The use of a rainfall simulator for brush control research on the Edwards Plateau region of Texas
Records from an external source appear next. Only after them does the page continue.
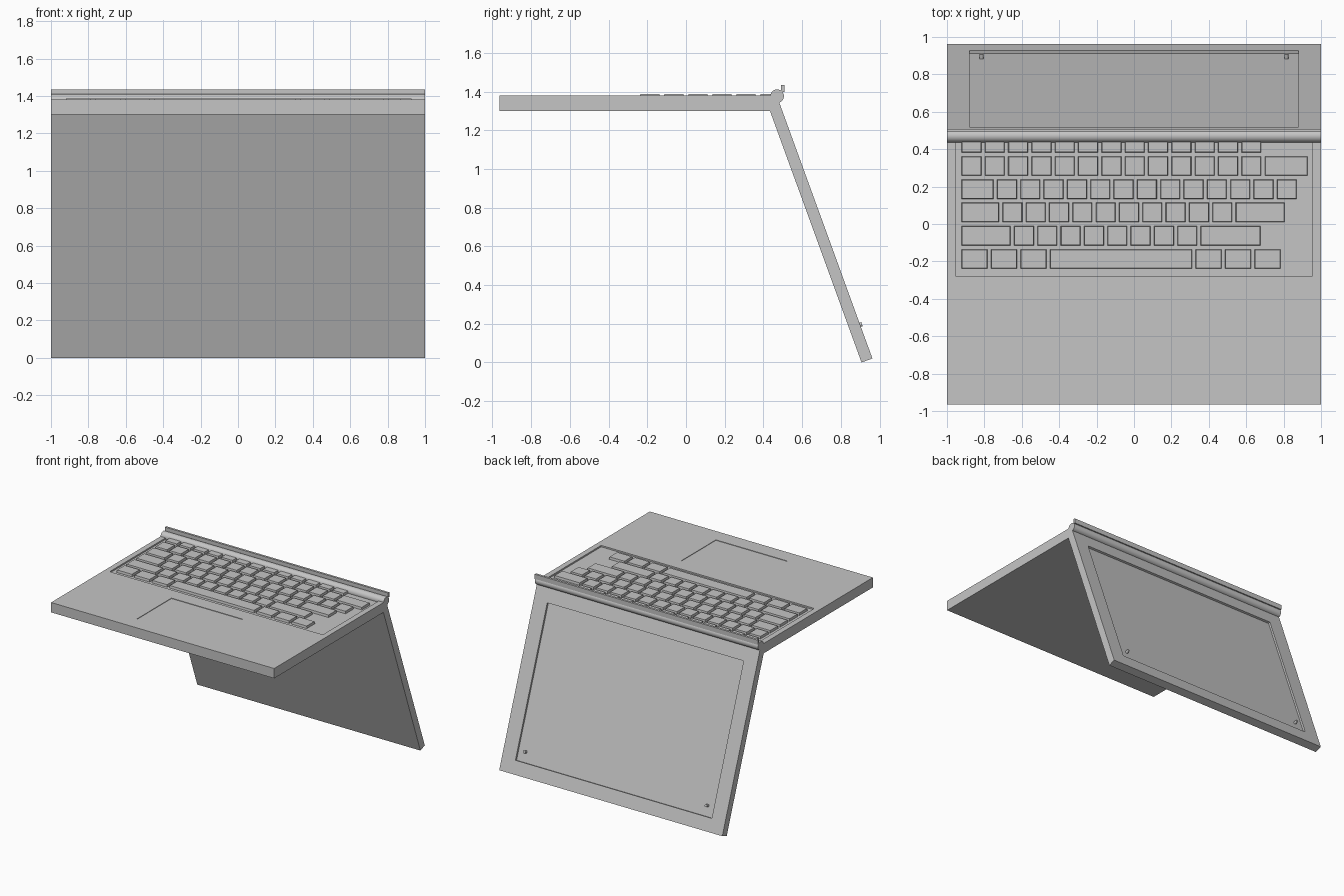
import bpy, bmesh, math
from mathutils import Matrix, Vector

if "Cube" in bpy.data.objects:
    bpy.data.objects.remove(bpy.data.objects["Cube"])

grey = bpy.data.materials.new("plain grey")
grey.diffuse_color = (0.56, 0.56, 0.56, 1)
grey.use_nodes = True
grey.node_tree.nodes["Principled BSDF"].inputs["Base Color"].default_value = grey.diffuse_color


def add_box(bm, x0, x1, y0, y1, z0, z1, taper=0.0):
    """Box between limits, with the top drawn in by taper."""
    res = bmesh.ops.create_cube(bm, size=1)
    for v in res["verts"]:
        t = taper if v.co.z > 0 else 0
        v.co = (x1 - t if v.co.x > 0 else x0 + t,
                y1 - t if v.co.y > 0 else y0 + t,
                z1 if v.co.z > 0 else z0)


def finish(name, bm):
    mesh = bpy.data.meshes.new(name)
    bm.to_mesh(mesh)
    bm.free()
    mesh.materials.append(grey)
    ob = bpy.data.objects.new(name, mesh)
    bpy.context.collection.objects.link(ob)
    return ob


def box(name, *limits):
    bm = bmesh.new()
    add_box(bm, *limits)
    return finish(name, bm)


def cut(target, *limits):
    """Carve a rectangular recess."""
    cutter = box("cutter", *limits)
    cutter.hide_render = True
    mod = target.modifiers.new("recess", 'BOOLEAN')
    mod.operation = 'DIFFERENCE'
    mod.solver = 'EXACT'
    mod.object = cutter
    bpy.context.view_layer.objects.active = target
    bpy.ops.object.modifier_apply(modifier=mod.name)
    bpy.data.objects.remove(cutter)


def rod(name, radius, length, matrix, sides):
    bm = bmesh.new()
    bmesh.ops.create_cone(bm, cap_ends=True, segments=sides, radius1=radius,
                          radius2=radius, depth=length, matrix=matrix)
    ob = finish(name, bm)
    for p in ob.data.polygons:
        p.use_smooth = len(p.vertices) == 4
    for e in ob.data.edges:
        a, b = (ob.data.vertices[i].co for i in e.vertices)
        e.use_edge_sharp = (a - b).length < length * 0.9 and length > radius
    return ob


# Base slab with keyboard well and shallow touchpad
TOP = 1.38
base = box("base", -1, 1, -0.965, 0.46, 1.30, TOP)
cut(base, -0.955, 0.955, -0.278, 0.452, TOP - 0.012, TOP + 0.1)
cut(base, -0.32, 0.32, -0.84, -0.395, TOP - 0.004, TOP + 0.1)

# Keys: each row is (front edge y, key widths from left to right)
U = 0.106
rows = [
    (0.382, [U] * 13),
    (0.258, [U] * 13 + [0.23]),
    (0.134, [0.171] + [U] * 13),
    (0.010, [0.20] + [U] * 10 + [0.262]),
    (-0.115, [0.262] + [U] * 8 + [0.32]),
    (-0.239, [0.139] * 3 + [0.76] + [0.139] * 3),
]
bm = bmesh.new()
for y, widths in rows:
    x = -0.922
    for w in widths:
        depth = 0.068 if y > 0.3 else 0.104
        add_box(bm, x, x + w, y, y + depth, TOP - 0.013, TOP + 0.007, 0.003)
        x += w + 0.0187
finish("keys", bm)

# Lid, built flat and then swung down behind the base
c, s = math.cos(math.radians(20)), math.sin(math.radians(20))
swing = Matrix(((-1, 0, 0, 0), (0, -s, c, 0.907), (0, c, s, 0), (0, 0, 0, 1)))
T = 0.06
lid = box("lid", -1, 1, 0, 1.425, 0, T)
cut(lid, -0.88, 0.88, 0.105, 1.297, T - 0.016, T + 0.1)
lid.matrix_world = swing

# Small studs in the screen corners
for side in (-1, 1):
    stud = rod("screen_stud", 0.011, 0.028,
               Matrix.Translation((side * 0.815, 0.185, T - 0.004)), 16)
    stud.matrix_world = swing

# Hinge barrel and its raised lip
turn = Matrix.Translation(Vector((0, 0.471, 1.376))) @ Matrix.Rotation(math.pi / 2, 4, 'Y')
rod("hinge_barrel", 0.035, 2.0, turn, 32)
box("hinge_lip", -1, 1, 0.491, 0.509, 1.397, 1.435)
The thicketization of the semi-arid region of the United States has resulted in a dramatic change allowing invasive woody species to dominate the landscape with an unknown impact to the water budget. This landscape transformation has created a need to study the hydrology of the region and in particular the effects of increased brush on the water cycle. To study the effects of invasive brush on the water budget, a portable abovecanopy rainfall simulator was developed for plot scale hydrologic research. The rainfall simulator was tested at various field locations, including within the Edwards Plateau, to replicate natural rainfall events on typical hillslope-scale plots. The rainfall simulator was used to quantify aspects of the water budget for a 7 m by 14 m research plot on the Edwards Plateau in Texas. Three rainfall simulation dates were selected for detailed hydrologic analysis. Overall, throughfall accounted for 74% of the water applied to the plot, while 26% of applied water was in the form of stemflow. Lateral subsurface flow represented 33% of the water measured leaving the research plot. A notable result of rainfall simulations was extensive lateral subsurface flow and no surface runoff. The rainfall simulator has proven to be a cost-effective and efficient research tool for replicating natural rainfall in arid and semi-arid environments.